Merrion Square ceremony marks anniversary of Hiroshima and Nagasaki bombings

Rev Patrick Comerford speaks at a ceremony to commemorate the Hiroshima and Nagasaki bombing victims in Merrion Square in Dublin. Photograph: Sara Freund/The Irish Times

Rev Patrick Comerford speaks at a ceremony to commemorate the Hiroshima and Nagasaki bombing victims in Merrion Square in Dublin. Photograph: Sara Freund/The Irish Times

 

The Government has been urged to take a lead role in an international campaign to ban nuclear weapons.

Speaking at a memorial for the victims of the atomic bombings of Hiroshima and Nagasaki during the second World War in Dublin’s Merrion Square, Patrick Comerford of the Irish Campaign for Nuclear Disarmament said “a moral stance by Ireland can be effective” in bringing about change.

He pointed to the Naval Service’s mission to help migrants in the Mediterranean as an example of this, saying that actions can “save lives and can challenge the unwillingness of others to act”.
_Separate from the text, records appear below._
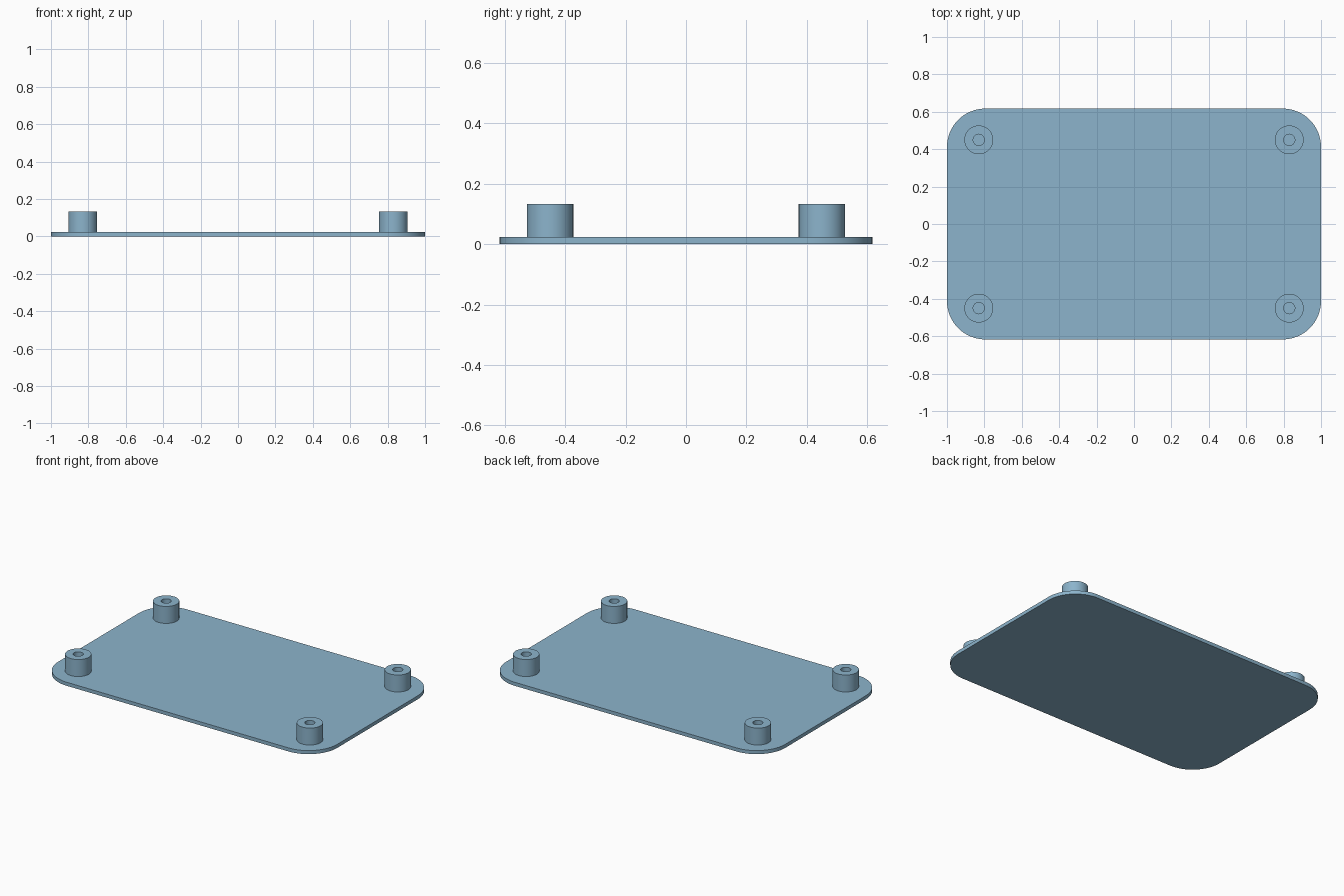
import bpy, bmesh, math

if "Cube" in bpy.data.objects:
    bpy.data.objects.remove(bpy.data.objects["Cube"])

HALF_X, HALF_Y, CORNER = 1.0, 0.617, 0.205
PLATE_TOP, POST_TOP = 0.023, 0.133
POST_X, POST_Y, POST_R, HOLE_R = 0.83, 0.45, 0.077, 0.03

blue = bpy.data.materials.new("dusty blue")
blue.diffuse_color = (0.262, 0.456, 0.604, 1)
blue.use_nodes = True
blue.node_tree.nodes["Principled BSDF"].inputs["Base Color"].default_value = blue.diffuse_color


def finish(name, bm):
    bmesh.ops.recalc_face_normals(bm, faces=bm.faces)
    mesh = bpy.data.meshes.new(name)
    bm.to_mesh(mesh)
    bm.free()
    mesh.materials.append(blue)
    obj = bpy.data.objects.new(name, mesh)
    bpy.context.collection.objects.link(obj)
    bpy.ops.object.select_all(action='DESELECT')
    obj.select_set(True)
    bpy.context.view_layer.objects.active = obj
    bpy.ops.object.shade_smooth_by_angle(angle=math.radians(30))
    return obj


# Base plate: rounded rectangle outline, extruded upward
bm = bmesh.new()
outline = []
steps = 16
for i, (sx, sy) in enumerate([(1, 1), (-1, 1), (-1, -1), (1, -1)]):
    for k in range(steps + 1):
        a = math.pi / 2 * (i + k / steps)
        outline.append(bm.verts.new((sx * (HALF_X - CORNER) + CORNER * math.cos(a),
                                     sy * (HALF_Y - CORNER) + CORNER * math.sin(a), 0)))
face = bm.faces.new(outline)
top = bmesh.ops.extrude_face_region(bm, geom=[face])
bmesh.ops.translate(bm, vec=(0, 0, PLATE_TOP),
                    verts=[v for v in top["geom"] if isinstance(v, bmesh.types.BMVert)])
finish("base_plate", bm)


# Hollow corner posts: a rectangular wall section turned around the post axis
def post(name, x, y):
    bm = bmesh.new()
    n = 48
    low = PLATE_TOP - 0.01
    section = [(HOLE_R, low), (POST_R, low), (POST_R, POST_TOP), (HOLE_R, POST_TOP)]
    rings = [[bm.verts.new((x + r * math.cos(2 * math.pi * k / n),
                            y + r * math.sin(2 * math.pi * k / n), z))
              for k in range(n)] for r, z in section]
    for i in range(4):
        a, b = rings[i], rings[(i + 1) % 4]
        for k in range(n):
            j = (k + 1) % n
            bm.faces.new((a[k], a[j], b[j], b[k]))
    finish(name, bm)


for sx, side in ((-1, "left"), (1, "right")):
    for sy, end in ((-1, "front"), (1, "back")):
        post(f"{end}_{side}_post", sx * POST_X, sy * POST_Y)
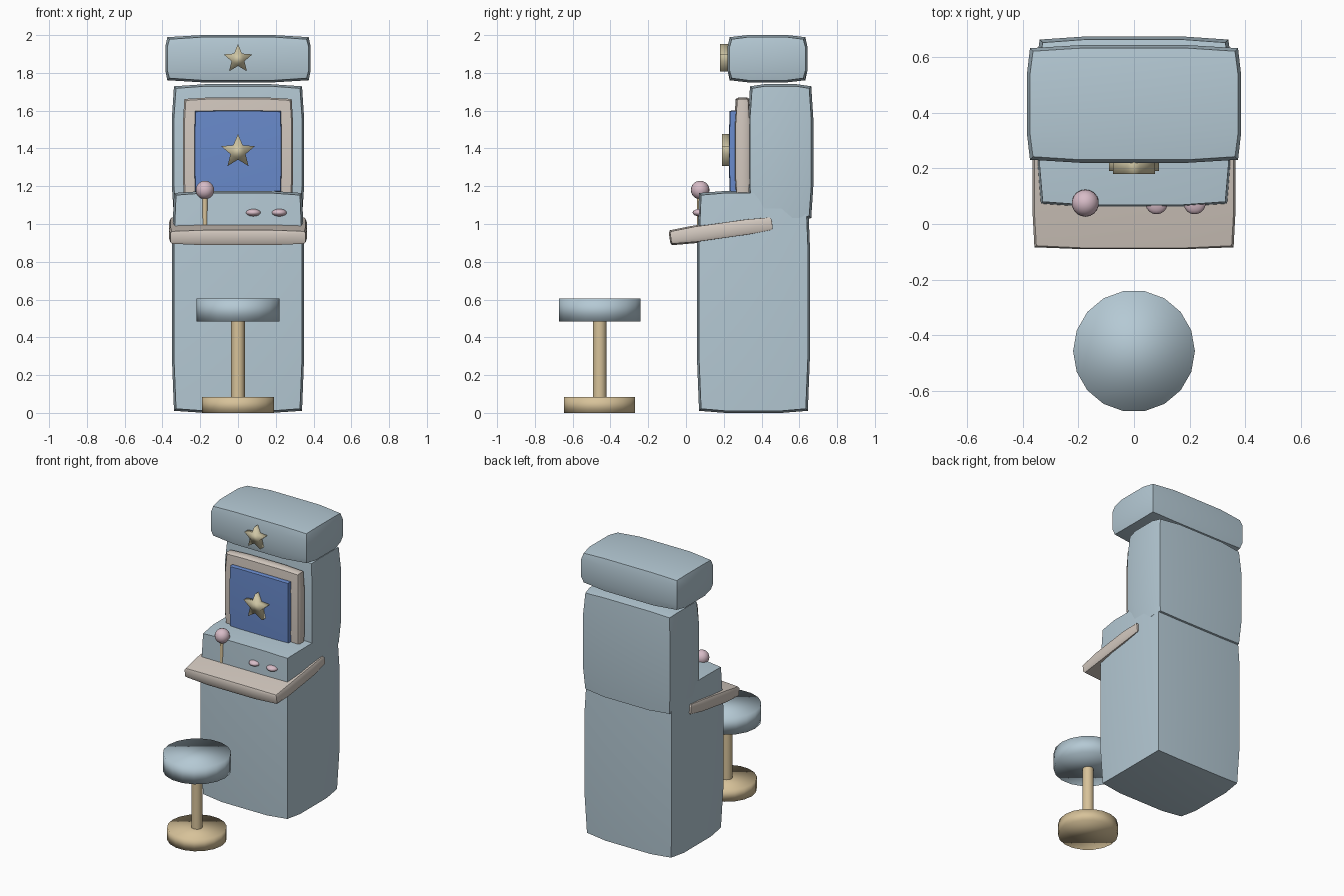
import bpy, bmesh, math
from mathutils import Vector, Matrix

if "Cube" in bpy.data.objects:
    bpy.data.objects.remove(bpy.data.objects["Cube"])


def material(name, rgb):
    m = bpy.data.materials.new(name)
    m.diffuse_color = (*rgb, 1)
    m.use_nodes = True
    m.node_tree.nodes["Principled BSDF"].inputs["Base Color"].default_value = m.diffuse_color
    return m


BLUE_GREY = material("pale blue grey", (0.46, 0.585, 0.66))
BEIGE = material("warm beige", (0.65, 0.58, 0.52))
SCREEN = material("screen blue", (0.14, 0.255, 0.60))
TAN = material("tan", (0.68, 0.54, 0.32))
KHAKI = material("khaki gold", (0.62, 0.56, 0.37))
PINK = material("soft pink", (0.68, 0.50, 0.57))


def finish(name, bm, mat, angle=None):
    bmesh.ops.recalc_face_normals(bm, faces=bm.faces[:])
    me = bpy.data.meshes.new(name)
    bm.to_mesh(me)
    bm.free()
    ob = bpy.data.objects.new(name, me)
    bpy.context.collection.objects.link(ob)
    me.materials.append(mat)
    bpy.ops.object.select_all(action='DESELECT')
    bpy.context.view_layer.objects.active = ob
    ob.select_set(True)
    if angle:
        bpy.ops.object.shade_smooth_by_angle(angle=math.radians(angle))
    else:
        bpy.ops.object.shade_smooth()
    return ob


def pillow_box(name, lo, hi, mat, pull=0.02, tilt=0):
    """Box with slightly swollen faces: edges and corners are drawn inwards."""
    lo, hi = Vector(lo), Vector(hi)
    centre, half = (lo + hi) / 2, (hi - lo) / 2
    rot = Matrix.Rotation(math.radians(tilt), 3, 'X')
    steps = (-1, -0.5, 0.5, 1)
    bm = bmesh.new()
    cache = {}

    def vert(u):
        if u not in cache:
            on_side = [abs(c) == 1 for c in u]
            p = Vector()
            for i in range(3):
                p[i] = u[i] * half[i]
                if on_side[i]:
                    p[i] -= u[i] * pull * 0.5 * (sum(on_side) - 1)
            cache[u] = bm.verts.new(centre + rot @ p)
        return cache[u]

    for axis in range(3):
        for side in (-1, 1):
            for i in range(3):
                for j in range(3):
                    quad = []
                    for a, b in ((i, j), (i + 1, j), (i + 1, j + 1), (i, j + 1)):
                        u = [steps[a], steps[b]]
                        u.insert(axis, side)
                        quad.append(vert(tuple(u)))
                    bm.faces.new(quad)
    return finish(name, bm, mat, 40)


def cylinder(name, x, y, z0, z1, r, sides, mat, angle=None):
    bm = bmesh.new()
    bmesh.ops.create_cone(bm, cap_ends=True, segments=sides, radius1=r, radius2=r,
                          depth=z1 - z0,
                          matrix=Matrix.Translation((x, y, (z0 + z1) / 2))
                          @ Matrix.Rotation(math.pi / 2 if sides % 4 else 0, 4, 'Z')
                          @ Matrix.Rotation(0, 4, 'Z'))
    # keep one corner on the +y axis
    if sides % 4:
        bmesh.ops.rotate(bm, verts=bm.verts[:], cent=(x, y, 0),
                         matrix=Matrix.Rotation(-math.pi / 2, 3, 'Z')
                         @ Matrix.Rotation(math.pi / 2, 3, 'Z'))
    return finish(name, bm, mat, angle)


def ball(name, loc, size, mat):
    bm = bmesh.new()
    bmesh.ops.create_uvsphere(bm, u_segments=18, v_segments=12, radius=1,
                              matrix=Matrix.Translation(loc) @ Matrix.Diagonal((*size, 1)))
    return finish(name, bm, mat)


def star(name, z, r, y0, y1, mat):
    bm = bmesh.new()
    rings = []
    for y in (y0, y1):
        ring = []
        for k in range(10):
            a = math.pi / 2 + k * math.pi / 5
            rad = r if k % 2 == 0 else r * 0.45
            ring.append(bm.verts.new((rad * math.cos(a), y, z + rad * math.sin(a))))
        bm.faces.new(ring)
        rings.append(ring)
    for k in range(10):
        n = (k + 1) % 10
        bm.faces.new((rings[0][k], rings[0][n], rings[1][n], rings[1][k]))
    return finish(name, bm, mat)


# Cabinet body and header
pillow_box("lower_cabinet", (-0.35, 0.058, 0), (0.35, 0.656, 1.175), BLUE_GREY, 0.022)
pillow_box("upper_cabinet", (-0.35, 0.328, 1.02), (0.35, 0.674, 1.74), BLUE_GREY, 0.022)
pillow_box("header_box", (-0.385, 0.22, 1.75), (0.385, 0.643, 2.0), BLUE_GREY, 0.022)

# Tilted control panel
pillow_box("control_panel", (-0.365, -0.09, 0.918), (0.365, 0.465, 1.012), BEIGE, 0.014, 8)

# Screen and surround
pillow_box("screen_surround", (-0.292, 0.255, 1.10), (0.292, 0.345, 1.67), BEIGE, 0.016)
pillow_box("screen", (-0.23, 0.228, 1.17), (0.23, 0.275, 1.6), SCREEN, 0.006)

# Star ornaments
star("screen_star", 1.383, 0.094, 0.19, 0.24, KHAKI)
star("header_star", 1.873, 0.08, 0.18, 0.24, KHAKI)

# Joystick and buttons
cylinder("joystick_shaft", -0.175, 0.072, 0.98, 1.17, 0.014, 12, TAN, 40)
ball("joystick_ball", (-0.175, 0.075, 1.18), (0.049, 0.049, 0.049), PINK)
for label, x in (("left", 0.081), ("right", 0.218)):
    ball(label + "_button", (x, 0.075, 1.06), (0.04, 0.04, 0.02), PINK)

# Stool
cylinder("stool_base", 0, -0.457, 0, 0.083, 0.191, 18, TAN)
cylinder("stool_post", 0, -0.457, 0.06, 0.5, 0.036, 18, TAN, 40)
cylinder("stool_seat", 0, -0.457, 0.485, 0.605, 0.219, 18, BLUE_GREY)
The memorial this year marked the 70th anniversary of the nuclear attacks on Japan on August 6th, 1945, which killed an estimated 140,000 people.

The ceremony, which was held by the Irish Campaign for Nuclear Disarmament (CND), was attended by Críona Ní Dhálaigh, Lord Mayor of Dublin, and Naoki Yoshimura, first secretary of the Japanese embassy.

Mr Comerford told those in attendance the “devastating effects of nuclear weapons on Hiroshima and Nagasaki seven decades ago provide a clear rationale for negotiating a ban”.

Mr Yoshimura echoed the call for nuclear disarmament on behalf of the Japanese government.

“As the only country to have ever suffered atomic bombings, Japan is making efforts to achieve a world [that is] free of nuclear weapons.”

Helen Martin, of Donnybrook, Co Dublin, said she was inspired to attend the event after visiting Hiroshima while travelling in Japan two years ago.

“A feeling came across us when we arrived. It was horrific, I’ll never forget it.”

Lord Mayor’s address

Ms Ní Dhálaigh told the crowd of some 80 people that Irish citizens “need to consistently keep pressure on our world leaders to pursue nuclear disarmament”.

The ceremony also featured performances by Irish and Japanese musicians, and a reading by the poet Hugh McFadden.

The event concluded with the Lord Mayor laying a wreath at the base of a memorial cherry tree planted by the Irish CND in 1980, followed by a minute of silence.

Representatives from the embassies of Austria, Egypt, South Africa, Norway, Russia and Mexico also attended, with apologies received from US ambassador to Ireland Kevin O’Malley.